> What needs to be done
Leaving out the images, please output every entry exactly as it appears.

> Saved data entries
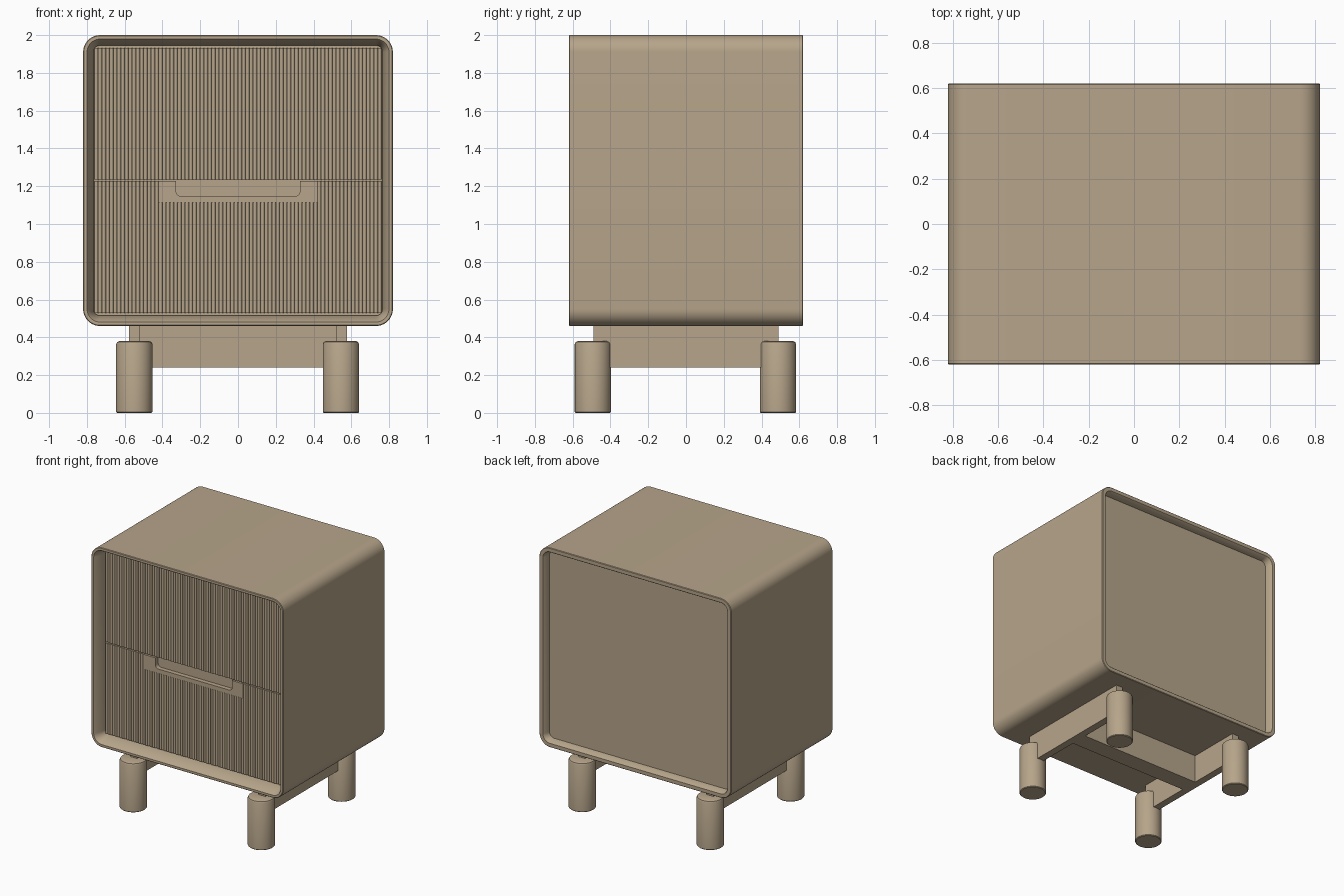
import bpy, bmesh, math

if "Cube" in bpy.data.objects:
    bpy.data.objects.remove(bpy.data.objects["Cube"])

wood = bpy.data.materials.new("tan_wood")
wood.diffuse_color = (0.47, 0.375, 0.255, 1)
wood.use_nodes = True
wood.node_tree.nodes["Principled BSDF"].inputs["Base Color"].default_value = wood.diffuse_color


def finish(name, bm, smooth=True):
    bmesh.ops.recalc_face_normals(bm, faces=bm.faces)
    me = bpy.data.meshes.new(name)
    bm.to_mesh(me)
    bm.free()
    ob = bpy.data.objects.new(name, me)
    bpy.context.collection.objects.link(ob)
    me.materials.append(wood)
    if smooth:
        bpy.ops.object.select_all(action='DESELECT')
        ob.select_set(True)
        bpy.context.view_layer.objects.active = ob
        bpy.ops.object.shade_smooth_by_angle(angle=math.radians(35))
    return ob


def prism(name, pts, vec, smooth=False):
    """Extrude a closed outline along a vector."""
    bm = bmesh.new()
    a = [bm.verts.new(p) for p in pts]
    b = [bm.verts.new([p[i] + vec[i] for i in range(3)]) for p in pts]
    n = len(a)
    bm.faces.new(a)
    bm.faces.new(b[::-1])
    for i in range(n):
        bm.faces.new((a[i], a[(i + 1) % n], b[(i + 1) % n], b[i]))
    return finish(name, bm, smooth)


def box(name, x0, x1, y0, y1, z0, z1):
    return prism(name, [(x0, y0, z0), (x1, y0, z0), (x1, y1, z0), (x0, y1, z0)],
                 (0, 0, z1 - z0))


HX, HY, Z0, Z1, R = 0.82, 0.62, 0.46, 2.0, 0.09


def rounded(inset, y, seg=10):
    """Rounded rectangle in the x-z plane, moved inward by inset."""
    r, pts = R - inset, []
    corners = ((HX - R, Z1 - R), (-HX + R, Z1 - R), (-HX + R, Z0 + R), (HX - R, Z0 + R))
    for k, (cx, cz) in enumerate(corners):
        for i in range(seg + 1):
            t = math.pi / 2 * (k + i / seg)
            pts.append((cx + r * math.cos(t), y, cz + r * math.sin(t)))
    return pts


# Rounded shell, open front and back with splayed inner lips
bm = bmesh.new()
section = [(0.055, -0.53), (0.025, -0.616), (0.021, -HY), (0.004, -HY), (0, -0.616),
           (0, 0.616), (0.004, HY), (0.031, HY), (0.035, 0.616), (0.05, 0.56)]
loops = [[bm.verts.new(p) for p in rounded(i, y)] for i, y in section]
for k, a in enumerate(loops):
    b = loops[(k + 1) % len(loops)]
    for i in range(len(a)):
        j = (i + 1) % len(a)
        bm.faces.new((a[i], a[j], b[j], b[i]))
finish("cabinet_shell", bm)

# Back panel and the carcass board behind the drawers
prism("back_panel", rounded(0.045, 0.52), (0, 0.045, 0))
prism("carcass_front", rounded(0.05, -0.505), (0, 0.03, 0))


# Fluted drawer fronts: half-round ribs on a 0.02 pitch
def fluted(name, x0, x1, z0, z1, pitch=0.02, face=-0.53, depth=0.009, seg=6):
    n = round((x1 - x0) / pitch)
    pts = [(x1, -0.50, z0), (x0, -0.50, z0)]
    for k in range(n):
        for i in range(seg + (k == n - 1)):
            t = math.pi * i / seg
            pts.append((x0 + pitch * (k + 0.5 - 0.5 * math.cos(t)),
                        face - depth * math.sin(t), z0))
    return prism(name, pts, (0, 0, z1 - z0), True)


W, H = 0.76, 0.42
fluted("upper_drawer_front", -W, W, 1.236, 1.932)
fluted("lower_drawer_front", -W, W, 0.53, 1.115)
fluted("lower_drawer_front_left", -W, -H, 1.115, 1.228)
fluted("lower_drawer_front_right", H, W, 1.115, 1.228)

# Handle plate with a round-cornered finger recess open at the top
hx, hz, hr, top, yf = 0.328, 1.148, 0.025, 1.228, -0.54
pts = [(-hx, yf, top), (-H, yf, top), (-H, yf, 1.115), (H, yf, 1.115), (H, yf, top), (hx, yf, top)]
for cx, start in ((hx - hr, 0), (-hx + hr, -math.pi / 2)):
    for i in range(7):
        t = start - math.pi / 2 * i / 6
        pts.append((cx + hr * math.cos(t), yf, hz + hr + hr * math.sin(t)))
prism("handle_plate", pts, (0, 0.04, 0))

# H-shaped base: two side rails and a centre cross rail
for side, s in (("left", -1), ("right", 1)):
    xs = sorted((s * 0.52, s * 0.577))
    box(side + "_base_rail", xs[0], xs[1], -0.49, 0.49, 0.24, 0.47)
box("cross_rail", -0.53, 0.53, -0.07, 0.07, 0.24, 0.47)


# Round legs with softened rims, lathed from a profile
def leg(name, x, y, r=0.096, h=0.38, seg=40):
    prof = [(r - 0.005, 0), (r, 0.005), (r, h - 0.016), (r - 0.005, h - 0.005), (r - 0.016, h)]
    bm = bmesh.new()
    rings = [[bm.verts.new((x + q * math.cos(2 * math.pi * i / seg),
                            y + q * math.sin(2 * math.pi * i / seg), z))
              for i in range(seg)] for q, z in prof]
    for a, b in zip(rings, rings[1:]):
        for i in range(seg):
            j = (i + 1) % seg
            bm.faces.new((a[i], a[j], b[j], b[i]))
    bm.faces.new(rings[0][::-1])
    bm.faces.new(rings[-1])
    finish(name, bm)


for fb, y in (("front", -0.493), ("back", 0.487)):
    for lr, x in (("left", -0.549), ("right", 0.545)):
        leg(f"{fb}_{lr}_leg", x, y)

> Task result
import bpy, bmesh, math

if "Cube" in bpy.data.objects:
    bpy.data.objects.remove(bpy.data.objects["Cube"])

wood = bpy.data.materials.new("tan_wood")
wood.diffuse_color = (0.47, 0.375, 0.255, 1)
wood.use_nodes = True
wood.node_tree.nodes["Principled BSDF"].inputs["Base Color"].default_value = wood.diffuse_color


def finish(name, bm, smooth=True):
    bmesh.ops.recalc_face_normals(bm, faces=bm.faces)
    me = bpy.data.meshes.new(name)
    bm.to_mesh(me)
    bm.free()
    ob = bpy.data.objects.new(name, me)
    bpy.context.collection.objects.link(ob)
    me.materials.append(wood)
    if smooth:
        bpy.ops.object.select_all(action='DESELECT')
        ob.select_set(True)
        bpy.context.view_layer.objects.active = ob
        bpy.ops.object.shade_smooth_by_angle(angle=math.radians(35))
    return ob


def prism(name, pts, vec, smooth=False):
    """Extrude a closed outline along a vector."""
    bm = bmesh.new()
    a = [bm.verts.new(p) for p in pts]
    b = [bm.verts.new([p[i] + vec[i] for i in range(3)]) for p in pts]
    n = len(a)
    bm.faces.new(a)
    bm.faces.new(b[::-1])
    for i in range(n):
        bm.faces.new((a[i], a[(i + 1) % n], b[(i + 1) % n], b[i]))
    return finish(name, bm, smooth)


def box(name, x0, x1, y0, y1, z0, z1):
    return prism(name, [(x0, y0, z0), (x1, y0, z0), (x1, y1, z0), (x0, y1, z0)],
                 (0, 0, z1 - z0))


HX, HY, Z0, Z1, R = 0.82, 0.62, 0.46, 2.0, 0.09


def rounded(inset, y, seg=10):
    """Rounded rectangle in the x-z plane, moved inward by inset."""
    r, pts = R - inset, []
    corners = ((HX - R, Z1 - R), (-HX + R, Z1 - R), (-HX + R, Z0 + R), (HX - R, Z0 + R))
    for k, (cx, cz) in enumerate(corners):
        for i in range(seg + 1):
            t = math.pi / 2 * (k + i / seg)
            pts.append((cx + r * math.cos(t), y, cz + r * math.sin(t)))
    return pts


# Rounded shell, open front and back with splayed inner lips
bm = bmesh.new()
section = [(0.055, -0.53), (0.025, -0.616), (0.021, -HY), (0.004, -HY), (0, -0.616),
           (0, 0.616), (0.004, HY), (0.031, HY), (0.035, 0.616), (0.05, 0.56)]
loops = [[bm.verts.new(p) for p in rounded(i, y)] for i, y in section]
for k, a in enumerate(loops):
    b = loops[(k + 1) % len(loops)]
    for i in range(len(a)):
        j = (i + 1) % len(a)
        bm.faces.new((a[i], a[j], b[j], b[i]))
finish("cabinet_shell", bm)

# Back panel and the carcass board behind the drawers
prism("back_panel", rounded(0.045, 0.52), (0, 0.045, 0))
prism("carcass_front", rounded(0.05, -0.505), (0, 0.03, 0))


# Fluted drawer fronts: half-round ribs on a 0.02 pitch
def fluted(name, x0, x1, z0, z1, pitch=0.02, face=-0.53, depth=0.009, seg=6):
    n = round((x1 - x0) / pitch)
    pts = [(x1, -0.50, z0), (x0, -0.50, z0)]
    for k in range(n):
        for i in range(seg + (k == n - 1)):
            t = math.pi * i / seg
            pts.append((x0 + pitch * (k + 0.5 - 0.5 * math.cos(t)),
                        face - depth * math.sin(t), z0))
    return prism(name, pts, (0, 0, z1 - z0), True)


W, H = 0.76, 0.42
fluted("upper_drawer_front", -W, W, 1.236, 1.932)
fluted("lower_drawer_front", -W, W, 0.53, 1.115)
fluted("lower_drawer_front_left", -W, -H, 1.115, 1.228)
fluted("lower_drawer_front_right", H, W, 1.115, 1.228)

# Handle plate with a round-cornered finger recess open at the top
hx, hz, hr, top, yf = 0.328, 1.148, 0.025, 1.228, -0.54
pts = [(-hx, yf, top), (-H, yf, top), (-H, yf, 1.115), (H, yf, 1.115), (H, yf, top), (hx, yf, top)]
for cx, start in ((hx - hr, 0), (-hx + hr, -math.pi / 2)):
    for i in range(7):
        t = start - math.pi / 2 * i / 6
        pts.append((cx + hr * math.cos(t), yf, hz + hr + hr * math.sin(t)))
prism("handle_plate", pts, (0, 0.04, 0))

# H-shaped base: two side rails and a centre cross rail
for side, s in (("left", -1), ("right", 1)):
    xs = sorted((s * 0.52, s * 0.577))
    box(side + "_base_rail", xs[0], xs[1], -0.49, 0.49, 0.24, 0.47)
box("cross_rail", -0.53, 0.53, -0.07, 0.07, 0.24, 0.47)


# Round legs with softened rims, lathed from a profile
def leg(name, x, y, r=0.096, h=0.38, seg=40):
    prof = [(r - 0.005, 0), (r, 0.005), (r, h - 0.016), (r - 0.005, h - 0.005), (r - 0.016, h)]
    bm = bmesh.new()
    rings = [[bm.verts.new((x + q * math.cos(2 * math.pi * i / seg),
                            y + q * math.sin(2 * math.pi * i / seg), z))
              for i in range(seg)] for q, z in prof]
    for a, b in zip(rings, rings[1:]):
        for i in range(seg):
            j = (i + 1) % seg
            bm.faces.new((a[i], a[j], b[j], b[i]))
    bm.faces.new(rings[0][::-1])
    bm.faces.new(rings[-1])
    finish(name, bm)


for fb, y in (("front", -0.493), ("back", 0.487)):
    for lr, x in (("left", -0.549), ("right", 0.545)):
        leg(f"{fb}_{lr}_leg", x, y)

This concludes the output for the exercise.